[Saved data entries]
-- Opening Marker --
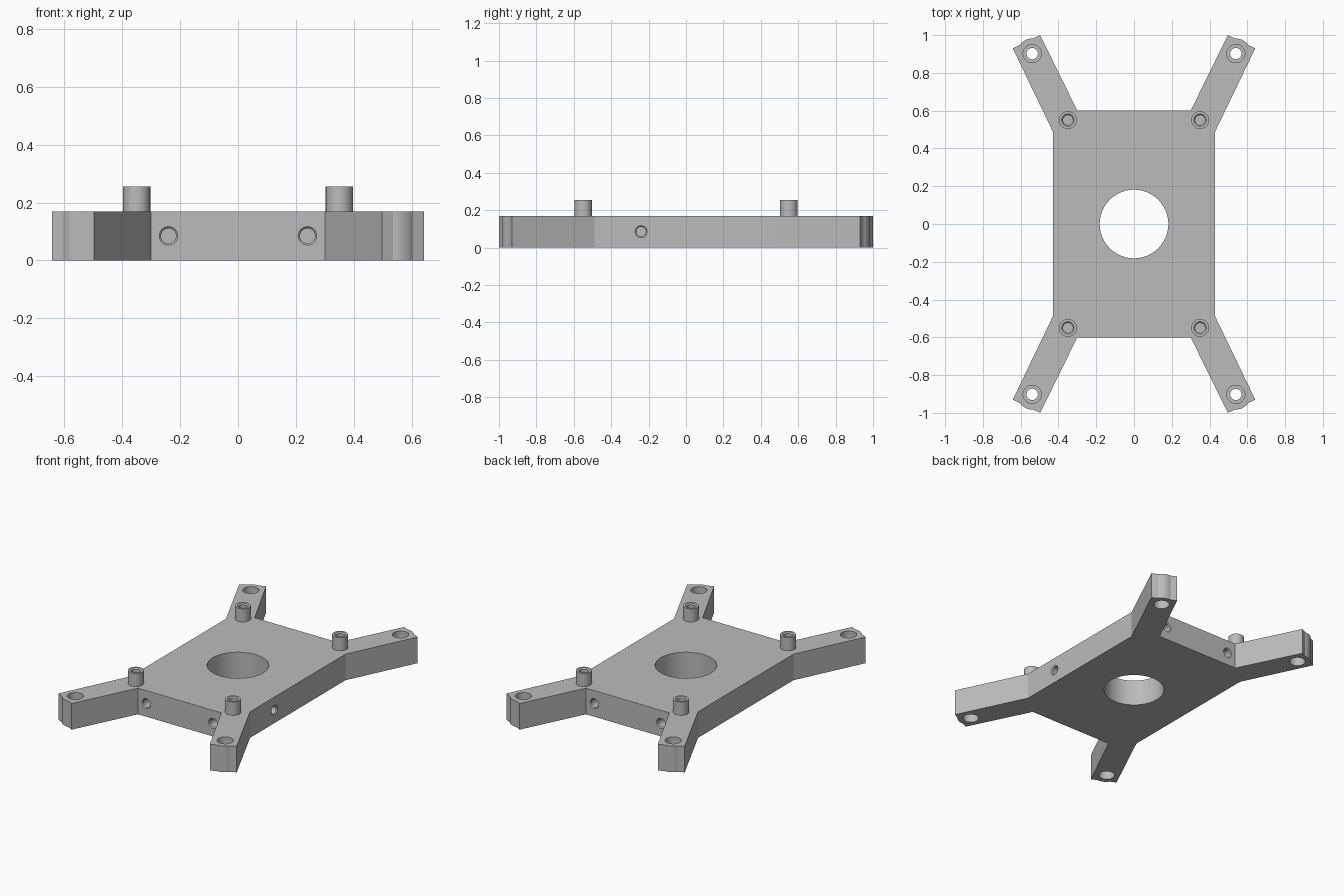
import bpy, bmesh, math
from mathutils import Vector, Matrix

cube = bpy.data.objects.get("Cube")
if cube:
    bpy.data.objects.remove(cube, do_unlink=True)

grey = bpy.data.materials.new("plain grey")
grey.use_nodes = True
grey.diffuse_color = (0.5, 0.5, 0.5, 1)
grey.node_tree.nodes["Principled BSDF"].inputs["Base Color"].default_value = (0.5, 0.5, 0.5, 1)

TOP = 0.17
SIGNS = [(1, 1), (-1, 1), (-1, -1), (1, -1)]


def finish(name, bm):
    bmesh.ops.recalc_face_normals(bm, faces=bm.faces)
    mesh = bpy.data.meshes.new(name)
    bm.to_mesh(mesh)
    bm.free()
    mesh.materials.append(grey)
    obj = bpy.data.objects.new(name, mesh)
    bpy.context.collection.objects.link(obj)
    return obj


def lathe(name, profile, place, steps=48):
    """Spin an (r, z) profile that starts and ends on the axis."""
    bm = bmesh.new()
    verts = [bm.verts.new((r, 0, z)) for r, z in profile]
    edges = [bm.edges.new(pair) for pair in zip(verts, verts[1:])]
    bmesh.ops.spin(bm, geom=verts + edges, cent=(0, 0, 0), axis=(0, 0, 1),
                   angle=math.tau, steps=steps, use_duplicate=False)
    bmesh.ops.remove_doubles(bm, verts=bm.verts, dist=1e-5)
    bm.transform(place)
    return finish(name, bm)


def cut(target, profile, place):
    cutter = lathe("hole_cutter", profile, place)
    cutter.hide_render = True
    mod = target.modifiers.new("hole", "BOOLEAN")
    mod.operation = "DIFFERENCE"
    mod.solver = "EXACT"
    mod.object = cutter
    bpy.context.view_layer.objects.active = target
    bpy.ops.object.modifier_apply(modifier=mod.name)
    bpy.data.objects.remove(cutter, do_unlink=True)


# Plate outline: one corner with its arm and the rounded bulge at the arm tip
outer, inner = Vector((0.642, 0.93)), Vector((0.497, 1.0))
mid = (outer + inner) / 2
across = (inner - outer).normalized()
along = Vector((across.y, -across.x))
eye = mid - along * 0.07
half = math.acos(0.07 / 0.08)
corner = [Vector((0.43, 0.49)), outer]
for i in range(13):
    a = -half + 2 * half * i / 12
    corner.append(eye + 0.08 * (along * math.cos(a) + across * math.sin(a)))
corner += [inner, Vector((0.30, 0.60))]

bm = bmesh.new()
outline = []
for sx, sy in SIGNS:
    run = corner if sx * sy > 0 else corner[::-1]
    outline += [bm.verts.new((p.x * sx, p.y * sy, 0)) for p in run]
face = bm.faces.new(outline)
raised = bmesh.ops.extrude_face_region(bm, geom=[face], use_keep_orig=True)
bmesh.ops.translate(bm, vec=(0, 0, TOP),
                    verts=[v for v in raised["geom"] if isinstance(v, bmesh.types.BMVert)])
plate = finish("plate_with_arms", bm)

# Central opening
cut(plate, [(0, -0.1), (0.182, -0.1), (0.182, 0.3), (0, 0.3)], Matrix())

# Stepped mounting holes in the arm tips
stepped = [(0, -0.1), (0.048, -0.1), (0.048, 0.06), (0.03, 0.06),
           (0.03, 0.11), (0.048, 0.11), (0.048, 0.3), (0, 0.3)]
for sx, sy in SIGNS:
    cut(plate, stepped, Matrix.Translation((eye.x * sx, eye.y * sy, 0)))

# Blind chamfered holes in both ends and one long side
blind = [(0, -0.12), (0.026, -0.12), (0.026, -0.006), (0.032, 0), (0.032, 0.05), (0, 0.05)]


def side_hole(x, y, direction):
    turn = Vector(direction).to_track_quat("Z", "Y").to_matrix().to_4x4()
    cut(plate, blind, Matrix.Translation((x, y, 0.085)) @ turn)


for s in (-1, 1):
    side_hole(0.24 * s, -0.6, (0, -1, 0))
    side_hole(0.24 * s, 0.6, (0, 1, 0))
    side_hole(0.43, 0.24 * s, (1, 0, 0))

# Hollow posts standing on the plate corners
post = [(0, TOP - 0.01), (0.047, TOP - 0.01), (0.047, 0.255), (0.033, 0.255),
        (0.026, 0.248), (0.026, TOP + 0.005), (0, TOP + 0.005)]
parts = [plate]
names = ["back_left_post", "back_right_post", "front_right_post", "front_left_post"]
for name, (sx, sy) in zip(names, SIGNS):
    parts.append(lathe(name, post, Matrix.Translation((0.35 * sx, 0.55 * sy, 0))))

# Smooth round walls, crisp edges
bpy.ops.object.select_all(action="DESELECT")
for obj in parts:
    obj.select_set(True)
bpy.context.view_layer.objects.active = plate
bpy.ops.object.shade_smooth_by_angle(angle=math.radians(20))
-- Closing Marker --
Output each entry above word for word. The pictures stay out.

Exercise output —
import bpy, bmesh, math
from mathutils import Vector, Matrix

cube = bpy.data.objects.get("Cube")
if cube:
    bpy.data.objects.remove(cube, do_unlink=True)

grey = bpy.data.materials.new("plain grey")
grey.use_nodes = True
grey.diffuse_color = (0.5, 0.5, 0.5, 1)
grey.node_tree.nodes["Principled BSDF"].inputs["Base Color"].default_value = (0.5, 0.5, 0.5, 1)

TOP = 0.17
SIGNS = [(1, 1), (-1, 1), (-1, -1), (1, -1)]


def finish(name, bm):
    bmesh.ops.recalc_face_normals(bm, faces=bm.faces)
    mesh = bpy.data.meshes.new(name)
    bm.to_mesh(mesh)
    bm.free()
    mesh.materials.append(grey)
    obj = bpy.data.objects.new(name, mesh)
    bpy.context.collection.objects.link(obj)
    return obj


def lathe(name, profile, place, steps=48):
    """Spin an (r, z) profile that starts and ends on the axis."""
    bm = bmesh.new()
    verts = [bm.verts.new((r, 0, z)) for r, z in profile]
    edges = [bm.edges.new(pair) for pair in zip(verts, verts[1:])]
    bmesh.ops.spin(bm, geom=verts + edges, cent=(0, 0, 0), axis=(0, 0, 1),
                   angle=math.tau, steps=steps, use_duplicate=False)
    bmesh.ops.remove_doubles(bm, verts=bm.verts, dist=1e-5)
    bm.transform(place)
    return finish(name, bm)


def cut(target, profile, place):
    cutter = lathe("hole_cutter", profile, place)
    cutter.hide_render = True
    mod = target.modifiers.new("hole", "BOOLEAN")
    mod.operation = "DIFFERENCE"
    mod.solver = "EXACT"
    mod.object = cutter
    bpy.context.view_layer.objects.active = target
    bpy.ops.object.modifier_apply(modifier=mod.name)
    bpy.data.objects.remove(cutter, do_unlink=True)


# Plate outline: one corner with its arm and the rounded bulge at the arm tip
outer, inner = Vector((0.642, 0.93)), Vector((0.497, 1.0))
mid = (outer + inner) / 2
across = (inner - outer).normalized()
along = Vector((across.y, -across.x))
eye = mid - along * 0.07
half = math.acos(0.07 / 0.08)
corner = [Vector((0.43, 0.49)), outer]
for i in range(13):
    a = -half + 2 * half * i / 12
    corner.append(eye + 0.08 * (along * math.cos(a) + across * math.sin(a)))
corner += [inner, Vector((0.30, 0.60))]

bm = bmesh.new()
outline = []
for sx, sy in SIGNS:
    run = corner if sx * sy > 0 else corner[::-1]
    outline += [bm.verts.new((p.x * sx, p.y * sy, 0)) for p in run]
face = bm.faces.new(outline)
raised = bmesh.ops.extrude_face_region(bm, geom=[face], use_keep_orig=True)
bmesh.ops.translate(bm, vec=(0, 0, TOP),
                    verts=[v for v in raised["geom"] if isinstance(v, bmesh.types.BMVert)])
plate = finish("plate_with_arms", bm)

# Central opening
cut(plate, [(0, -0.1), (0.182, -0.1), (0.182, 0.3), (0, 0.3)], Matrix())

# Stepped mounting holes in the arm tips
stepped = [(0, -0.1), (0.048, -0.1), (0.048, 0.06), (0.03, 0.06),
           (0.03, 0.11), (0.048, 0.11), (0.048, 0.3), (0, 0.3)]
for sx, sy in SIGNS:
    cut(plate, stepped, Matrix.Translation((eye.x * sx, eye.y * sy, 0)))

# Blind chamfered holes in both ends and one long side
blind = [(0, -0.12), (0.026, -0.12), (0.026, -0.006), (0.032, 0), (0.032, 0.05), (0, 0.05)]


def side_hole(x, y, direction):
    turn = Vector(direction).to_track_quat("Z", "Y").to_matrix().to_4x4()
    cut(plate, blind, Matrix.Translation((x, y, 0.085)) @ turn)


for s in (-1, 1):
    side_hole(0.24 * s, -0.6, (0, -1, 0))
    side_hole(0.24 * s, 0.6, (0, 1, 0))
    side_hole(0.43, 0.24 * s, (1, 0, 0))

# Hollow posts standing on the plate corners
post = [(0, TOP - 0.01), (0.047, TOP - 0.01), (0.047, 0.255), (0.033, 0.255),
        (0.026, 0.248), (0.026, TOP + 0.005), (0, TOP + 0.005)]
parts = [plate]
names = ["back_left_post", "back_right_post", "front_right_post", "front_left_post"]
for name, (sx, sy) in zip(names, SIGNS):
    parts.append(lathe(name, post, Matrix.Translation((0.35 * sx, 0.55 * sy, 0))))

# Smooth round walls, crisp edges
bpy.ops.object.select_all(action="DESELECT")
for obj in parts:
    obj.select_set(True)
bpy.context.view_layer.objects.active = plate
bpy.ops.object.shade_smooth_by_angle(angle=math.radians(20))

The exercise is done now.